The woman’s physicians successfully delivered a 28-week female baby who screened negative for drugs. Typically, eclampsia is cured with the delivery of the baby, but this particular patient did not get better following delivery.
“This was an interesting, yet confusing presentation,” Dr. Lee said in a news release. “We wanted to report it so in the future if something similar came up, it would be in the literature and physicians could refer to it.”
The woman’s lab results showed very low potassium levels and her urine drug test returned negative. Her physicians later received information from an anonymous caller who said the patient was regularly smoking Spice Gold, one of the many street names for synthetic marijuana.
“This was not a pregnancy problem but a drug problem,” Dr. Lee added.

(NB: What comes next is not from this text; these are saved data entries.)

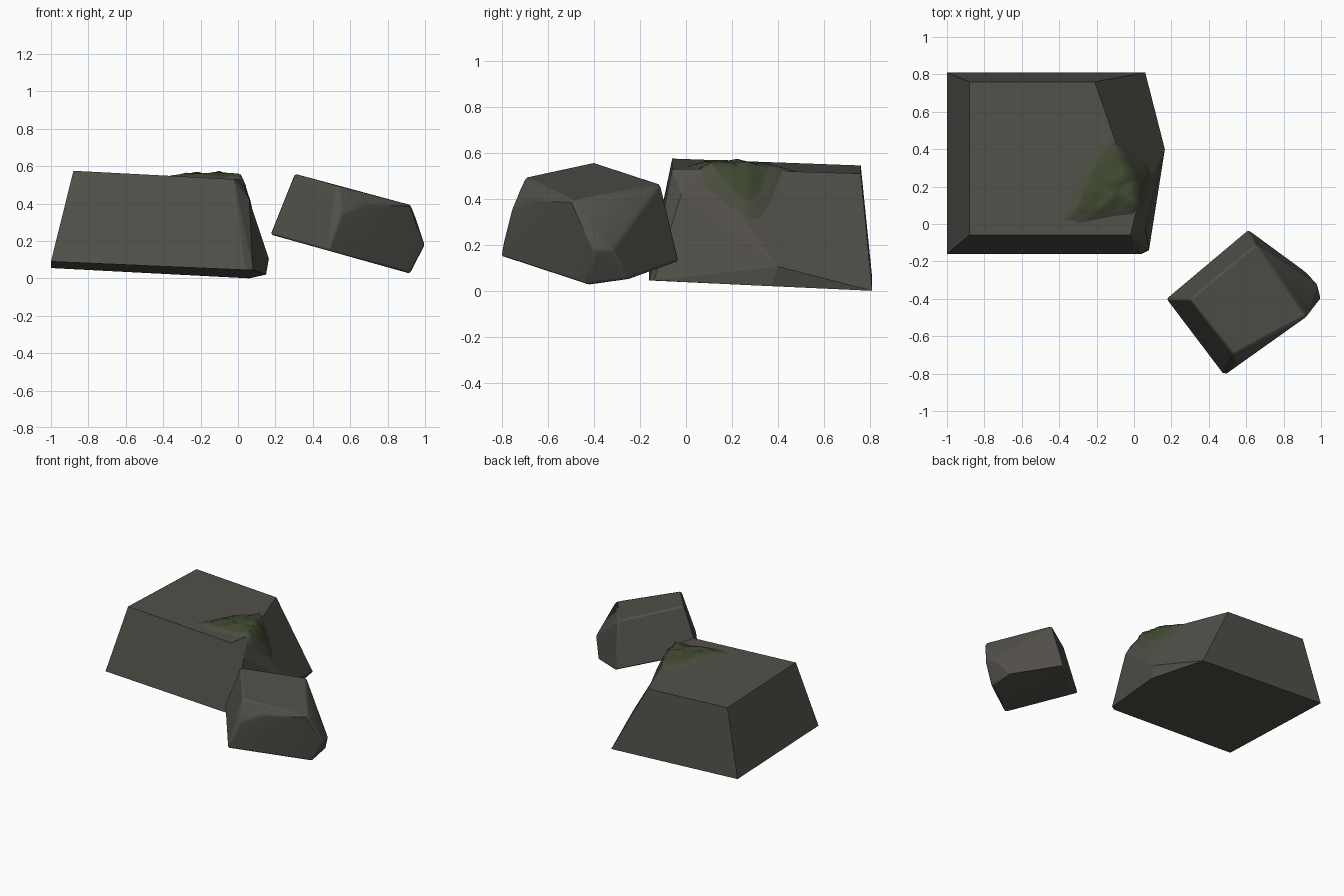
import bpy, bmesh, math
from mathutils import Vector, noise
from mathutils.bvhtree import BVHTree

cube = bpy.data.objects.get("Cube")
if cube:
    bpy.data.objects.remove(cube, do_unlink=True)


def material(name, colour):
    mat = bpy.data.materials.new(name)
    mat.use_nodes = True
    mat.diffuse_color = (*colour, 1)
    shader = mat.node_tree.nodes["Principled BSDF"]
    shader.inputs["Base Color"].default_value = (*colour, 1)
    shader.inputs["Roughness"].default_value = 0.9
    return mat


def add_object(name, bm, *mats):
    mesh = bpy.data.meshes.new(name)
    bm.to_mesh(mesh)
    obj = bpy.data.objects.new(name, mesh)
    bpy.context.collection.objects.link(obj)
    for mat in mats:
        mesh.materials.append(mat)
    return obj


def hewn_block(corners):
    """Convex faceted stone spanned by its corner points."""
    bm = bmesh.new()
    for co in corners:
        bm.verts.new(co)
    result = bmesh.ops.convex_hull(bm, input=bm.verts[:])
    loose = [v for v in bm.verts if not v.link_faces]
    bmesh.ops.delete(bm, geom=loose, context="VERTS")
    bmesh.ops.dissolve_limit(bm, angle_limit=math.radians(4),
                             verts=bm.verts[:], edges=bm.edges[:])
    bmesh.ops.recalc_face_normals(bm, faces=bm.faces[:])
    return bm


stone = material("stone", (0.085, 0.08, 0.068))
moss = material("moss", (0.052, 0.066, 0.032))
moss_edge = material("moss_edge", (0.07, 0.074, 0.05))

# Large slab: top rim, broken right side, sloping base
bm = hewn_block([
    (-0.88, -0.06, 0.575), (-0.88, 0.76, 0.545), (-0.21, 0.76, 0.51),
    (0.02, 0.10, 0.53), (-0.02, -0.06, 0.53), (0.06, -0.02, 0.42),
    (0.165, 0.40, 0.105), (0.15, 0.37, 0.02),
    (-1, -0.16, 0.09), (0.04, -0.16, 0.045), (0.08, -0.14, 0.045),
    (-1, 0.81, 0.055), (0.06, 0.81, 0),
])
surface = BVHTree.FromBMesh(bm)
add_object("large_rock", bm, stone)
bm.free()

# Small tilted rock with worn edges
bm = hewn_block([
    (0.30, -0.40, 0.56), (0.53, -0.70, 0.495), (0.93, -0.49, 0.39),
    (0.65, -0.11, 0.465), (0.55, -0.76, 0.35), (0.67, -0.675, 0.40),
    (1.0, -0.40, 0.18), (0.98, -0.32, 0.18),
    (0.17, -0.40, 0.235), (0.48, -0.81, 0.15), (0.92, -0.43, 0.025),
    (0.91, -0.25, 0.05), (0.61, -0.03, 0.13),
])
small_rock = add_object("small_rock", bm, stone)
bm.free()
bevel = small_rock.modifiers.new("worn_edges", "BEVEL")
bevel.width = 0.012
bevel.segments = 2
bevel.limit_method = "ANGLE"
bevel.angle_limit = math.radians(15)

# Moss cushion: rings shrinking to a centre, laid on the slab
outline = [(-0.39, 0.02), (-0.30, 0.0), (-0.20, 0.02), (-0.09, 0.04),
           (0.0, 0.05), (0.05, 0.08), (0.08, 0.18), (0.10, 0.27),
           (0.07, 0.33), (0.0, 0.38), (-0.08, 0.42), (-0.15, 0.49),
           (-0.22, 0.40), (-0.28, 0.30), (-0.33, 0.17)]
centre = Vector((-0.09, 0.19))
rings = 8
count = 3 * len(outline)


def rim_point(i):
    k, part = divmod(i, 3)
    a = Vector(outline[k])
    b = Vector(outline[(k + 1) % len(outline)])
    return a.lerp(b, part / 3)


def on_rock(xy, t):
    hit, normal, _, _ = surface.ray_cast(Vector((*xy, 2)), Vector((0, 0, -1)))
    lump = 0.8 + 0.45 * noise.noise(Vector((*xy, 0)) * 14)
    lift = 0.048 * (1 - t ** 2.5) * lump - 0.003 * t
    return hit + normal.lerp(Vector((0, 0, 1)), 0.3) * lift


bm = bmesh.new()
top = bm.verts.new(on_rock(centre, 0))
loops = []
for r in range(1, rings + 1):
    t = r / rings
    loops.append([bm.verts.new(on_rock(centre.lerp(rim_point(i), t), t))
                  for i in range(count)])
for i in range(count):
    j = (i + 1) % count
    bm.faces.new((top, loops[0][i], loops[0][j]))
    for r, (inner, outer) in enumerate(zip(loops, loops[1:])):
        face = bm.faces.new((inner[i], outer[i], outer[j], inner[j]))
        face.material_index = int(r >= rings - 3)
add_object("moss_patch", bm, moss, moss_edge)
bm.free()

# Shading: soft moss and worn edges, crisp facets
bpy.ops.object.select_all(action="DESELECT")
for name, angle in (("moss_patch", 60), ("small_rock", 20)):
    obj = bpy.data.objects[name]
    obj.select_set(True)
    bpy.context.view_layer.objects.active = obj
    bpy.ops.object.shade_smooth_by_angle(angle=math.radians(angle))
    obj.select_set(False)
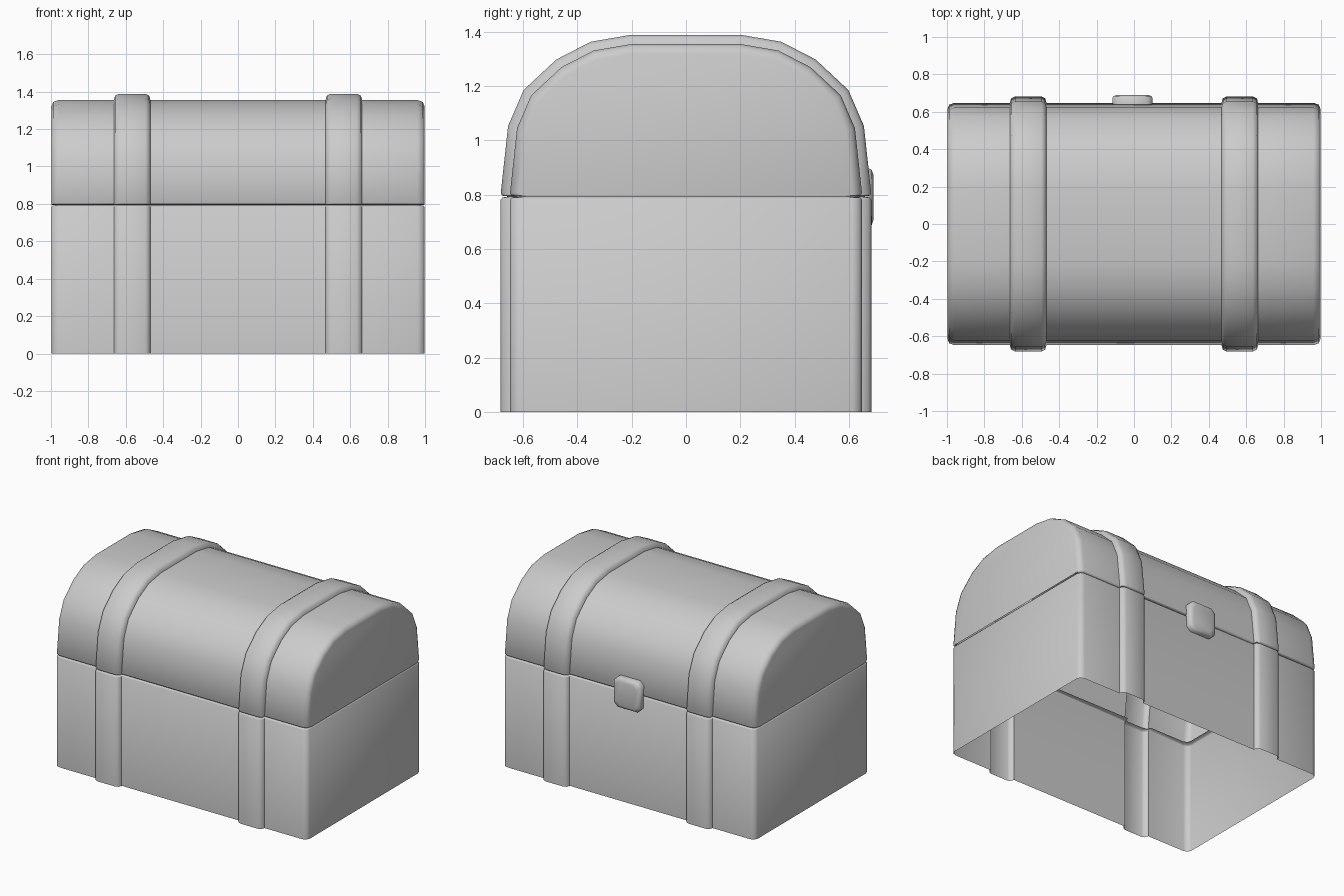
import bpy, bmesh, math
from mathutils import Vector

if "Cube" in bpy.data.objects:
    bpy.data.objects.remove(bpy.data.objects["Cube"])


def finish(bm, name, angle=55):
    bmesh.ops.recalc_face_normals(bm, faces=bm.faces)
    me = bpy.data.meshes.new(name)
    bm.to_mesh(me)
    bm.free()
    ob = bpy.data.objects.new(name, me)
    bpy.context.collection.objects.link(ob)
    bpy.ops.object.select_all(action='DESELECT')
    ob.select_set(True)
    bpy.context.view_layer.objects.active = ob
    bpy.ops.object.shade_smooth_by_angle(angle=math.radians(angle))
    return ob


def skin(bm, rows, closed):
    # bridge successive rows of points with quads
    vr = [[bm.verts.new(p) for p in r] for r in rows]
    n = len(rows[0])
    for a, b in zip(vr, vr[1:]):
        for i in range(n if closed else n - 1):
            j = (i + 1) % n
            bm.faces.new((a[i], a[j], b[j], b[i]))
    return vr


# stations along the length: (x, outward offset), with rounded ends and a strap bump
half = [(0.468, 0), (0.475, 0.024), (0.495, 0.034), (0.635, 0.034),
        (0.657, 0.024), (0.664, 0), (0.96, 0), (0.988, -0.01), (0.998, -0.035)]
stations = [(-x, o) for x, o in reversed(half)] + half

# body: open-bottomed walls with a tucked-in rim at the seam
W = 0.648
plan = [(x, -W - o) for x, o in stations] + [(x, W + o) for x, o in reversed(stations)]


def body_row(z, inset):
    return [(x - math.copysign(inset, x) if abs(x) > 0.9 else x,
             y - math.copysign(inset, y), z) for x, y in plan]


bm = bmesh.new()
skin(bm, [body_row(0, 0), body_row(0.782, 0), body_row(0.79, 0.006),
          body_row(0.794, 0.03)], True)
finish(bm, "chest_body")

# lid: faceted arch swept through the same stations, capped at the ends
side = [(-0.62, 0.794), (-0.643, 0.797), (-0.648, 0.806), (-0.622, 1.045),
        (-0.57, 1.166), (-0.458, 1.27), (-0.34, 1.331), (-0.2, 1.355)]
arch = side + [(-y, z) for y, z in reversed(side)]


def lid_row(x, off):
    pts = []
    for i, (y, z) in enumerate(arch):
        if min(i, len(arch) - 1 - i) < 3:
            n = Vector((math.copysign(1, y), 0))
        else:
            d = ((Vector(arch[i]) - Vector(arch[i - 1])).normalized()
                 + (Vector(arch[i + 1]) - Vector(arch[i])).normalized()).normalized()
            n = Vector((-d.y, d.x))
        pts.append((x, y + n.x * off, z + n.y * off))
    return pts


bm = bmesh.new()
rows = skin(bm, [lid_row(x, o) for x, o in stations], False)
bm.faces.new(rows[0])
bm.faces.new(rows[-1])
finish(bm, "chest_lid")

# latch: plate with cut corners and a rounded outer rim
def latch_row(y, inset):
    h, c = 0.108 - inset, 0.03
    pts = [(h, h - c), (h - c, h), (c - h, h), (-h, h - c),
           (-h, c - h), (c - h, -h), (h - c, -h), (h, c - h)]
    return [(x - 0.008, y, z + 0.79) for x, z in pts]


bm = bmesh.new()
rows = skin(bm, [latch_row(0.64, 0), latch_row(0.672, 0), latch_row(0.684, 0.007),
                 latch_row(0.69, 0.025)], True)
bm.faces.new(rows[-1])
finish(bm, "latch")
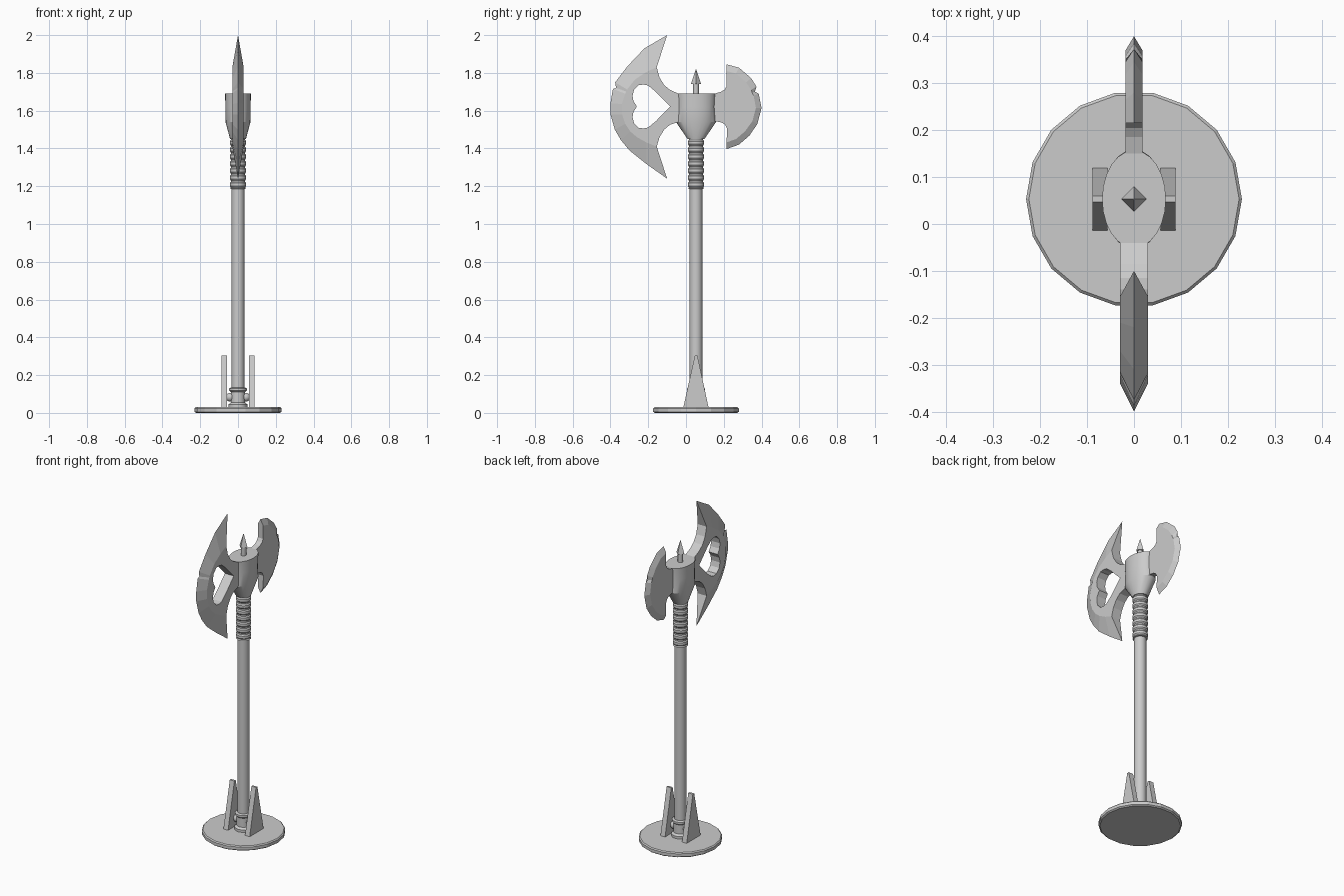
import bpy, bmesh, math

if "Cube" in bpy.data.objects:
    bpy.data.objects.remove(bpy.data.objects["Cube"])

YC = 0.053  # shaft axis position in y


def finish(name, bm, smooth=None):
    bmesh.ops.recalc_face_normals(bm, faces=bm.faces)
    me = bpy.data.meshes.new(name)
    bm.to_mesh(me)
    bm.free()
    ob = bpy.data.objects.new(name, me)
    bpy.context.collection.objects.link(ob)
    bpy.ops.object.select_all(action='DESELECT')
    ob.select_set(True)
    bpy.context.view_layer.objects.active = ob
    if smooth:
        bpy.ops.object.shade_smooth_by_angle(angle=math.radians(smooth))
    return ob


def lathe(name, profile, sides, smooth=None):
    """Stack of elliptical rings: (z, radius) or (z, rx, ry), capped."""
    bm = bmesh.new()
    rings = []
    for p in profile:
        z, rx, ry = p[0], p[1], p[-1]
        rings.append([bm.verts.new((rx * math.cos(2 * math.pi * i / sides),
                                    YC + ry * math.sin(2 * math.pi * i / sides), z))
                      for i in range(sides)])
    for a, b in zip(rings, rings[1:]):
        for i in range(sides):
            j = (i + 1) % sides
            bm.faces.new((a[i], a[j], b[j], b[i]))
    bm.faces.new(rings[0])
    bm.faces.new(rings[-1])
    return finish(name, bm, smooth)


def plate(name, pts, x0, x1):
    """Extrude a y-z outline between two x positions."""
    bm = bmesh.new()
    a = [bm.verts.new((x0, y, z)) for y, z in pts]
    b = [bm.verts.new((x1, y, z)) for y, z in pts]
    bm.faces.new(a)
    bm.faces.new(b)
    for i in range(len(pts)):
        j = (i + 1) % len(pts)
        bm.faces.new((a[i], a[j], b[j], b[i]))
    return finish(name, bm)


def blade(name, edge, shoulder, back, t):
    """Flat body of half thickness t with a bevel running to a sharp edge."""
    bm = bmesh.new()
    ridge = [bm.verts.new((0, y, z)) for y, z in edge]
    n = len(edge)
    body = shoulder + back
    sides = [[bm.verts.new((s * t, y, z)) for y, z in body] for s in (-1, 1)]
    for side in sides:
        bm.faces.new(side)
        for i in range(n - 1):
            bm.faces.new((ridge[i], ridge[i + 1], side[i + 1], side[i]))
    l, r = sides
    for i in range(n - 1, len(body)):
        j = (i + 1) % len(body)
        bm.faces.new((l[i], l[j], r[j], r[i]))
    for i in (0, n - 1):
        bm.faces.new((ridge[i], l[i], r[i]))
    return finish(name, bm)


# Base disc and side fins
lathe("base_disc", [(0, .222), (.006, .23), (.024, .23), (.03, .224)], 18)
for side, s in (("left", -1), ("right", 1)):
    plate("fin_" + side, [(-.015, .025), (.12, .025), (.06, .305), (.047, .305)],
          s * .057, s * .088)
    # Round rivet on the foot collar
    bm = bmesh.new()
    bmesh.ops.create_uvsphere(bm, u_segments=12, v_segments=8, radius=.023)
    bmesh.ops.translate(bm, verts=bm.verts, vec=(s * .042, YC, .083))
    finish("rivet_" + side, bm, 40)

# Foot collar, shaft and ribbed grip
lathe("foot_collar", [(.025, .05), (.045, .05), (.055, .038), (.11, .038),
                      (.118, .047), (.13, .047), (.135, .034)], 16, 35)
lathe("shaft", [(.03, .034), (1.46, .034)], 16, 35)
grip = [(1.185, .034), (1.187, .042)]
ribs, pitch = 7, .037
for k in range(ribs):
    z = 1.19 + k * pitch
    grip += [(z + .004, .038), (z + .011, .043), (z + .026, .043), (z + .033, .038)]
grip.append((1.455, .038))
lathe("grip", grip, 16, 35)

# Oval socket holding the blades
lathe("socket", [(1.45, .042, .045), (1.54, .066, .106), (1.62, .067, .1),
                 (1.69, .068, .104)], 24, 25)

# Top spike
lathe("spike_stem", [(1.68, .015), (1.75, .015)], 12, 35)
lathe("spike_tip", [(1.742, .027), (1.82, .0008)], 4)

# Large crescent blade with a chipped edge
big = blade(
    "large_blade",
    [(-.1, 2.0), (-.22, 1.93), (-.31, 1.835), (-.375, 1.75), (-.37, 1.72), (-.387, 1.715),
     (-.4, 1.64), (-.4, 1.58), (-.377, 1.50), (-.345, 1.445), (-.3, 1.39), (-.21, 1.318),
     (-.1, 1.24)],
    [(-.155, 1.83), (-.21, 1.805), (-.27, 1.765), (-.312, 1.712), (-.317, 1.702),
     (-.322, 1.69), (-.34, 1.635), (-.338, 1.58), (-.322, 1.53), (-.295, 1.49),
     (-.26, 1.46), (-.21, 1.432), (-.155, 1.41)],
    [(-.14, 1.46), (-.115, 1.5), (-.085, 1.525), (-.04, 1.54), (.02, 1.54),
     (.02, 1.685), (-.04, 1.69), (-.085, 1.71), (-.115, 1.735), (-.14, 1.775)], .03)

# Heart-shaped window cut through the large blade
half = [(-.16, 1.7), (-.2, 1.733), (-.225, 1.738), (-.25, 1.735), (-.275, 1.71),
        (-.283, 1.68), (-.278, 1.65)]
heart = [(-.083, 1.622)] + half + [(-.26, 1.622)] + [(y, 3.244 - z) for y, z in reversed(half)]
cutter = plate("window_cutter", heart, -.1, .1)
cutter.hide_render = True
mod = big.modifiers.new("window", 'BOOLEAN')
mod.operation = 'DIFFERENCE'
mod.solver = 'EXACT'
mod.object = cutter
bpy.context.view_layer.objects.active = big
bpy.ops.object.modifier_apply(modifier=mod.name)
bpy.data.objects.remove(cutter)

# Small rear blade
blade(
    "small_blade",
    [(.215, 1.845), (.28, 1.828), (.345, 1.772), (.373, 1.727), (.365, 1.70), (.385, 1.69),
     (.4, 1.615), (.378, 1.53), (.335, 1.467), (.28, 1.42), (.215, 1.397)],
    [(.215, 1.81), (.265, 1.797), (.318, 1.75), (.345, 1.71), (.35, 1.695), (.358, 1.68),
     (.37, 1.615), (.352, 1.545), (.312, 1.49), (.265, 1.45), (.215, 1.432)],
    [(.217, 1.505), (.207, 1.525), (.19, 1.537), (.15, 1.545), (.09, 1.545),
     (.09, 1.688), (.15, 1.69), (.185, 1.7), (.205, 1.712), (.215, 1.73)], .018)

She said it is important for ob-gyns to realize that emerging drugs represent growing challenges to medical practitioners because synthetic marijuana, for instance, cannot be detected in standard drug tests.
Synthetic marijuana is a mixture of herbs and spices that is typically sprayed with a synthetic compound that mimics the effect of THC, the psychoactive element in marijuana. Among the most popular compounds that illegal drug makers are using to create synthetic marijuana include JWH-018, JWH-073, and JWH-200, and HU-211. Although these chemical compounds are banned under federal and several state laws, drug makers are getting smart enough to use other available synthetic cannabinoids that are not yet banned in order to avoid existing drug laws.
Law enforcement officials and public health practitioners are concerned about the potential side effects of synthetic marijuana and bath salts, saying they don’t really know what those products can do to people.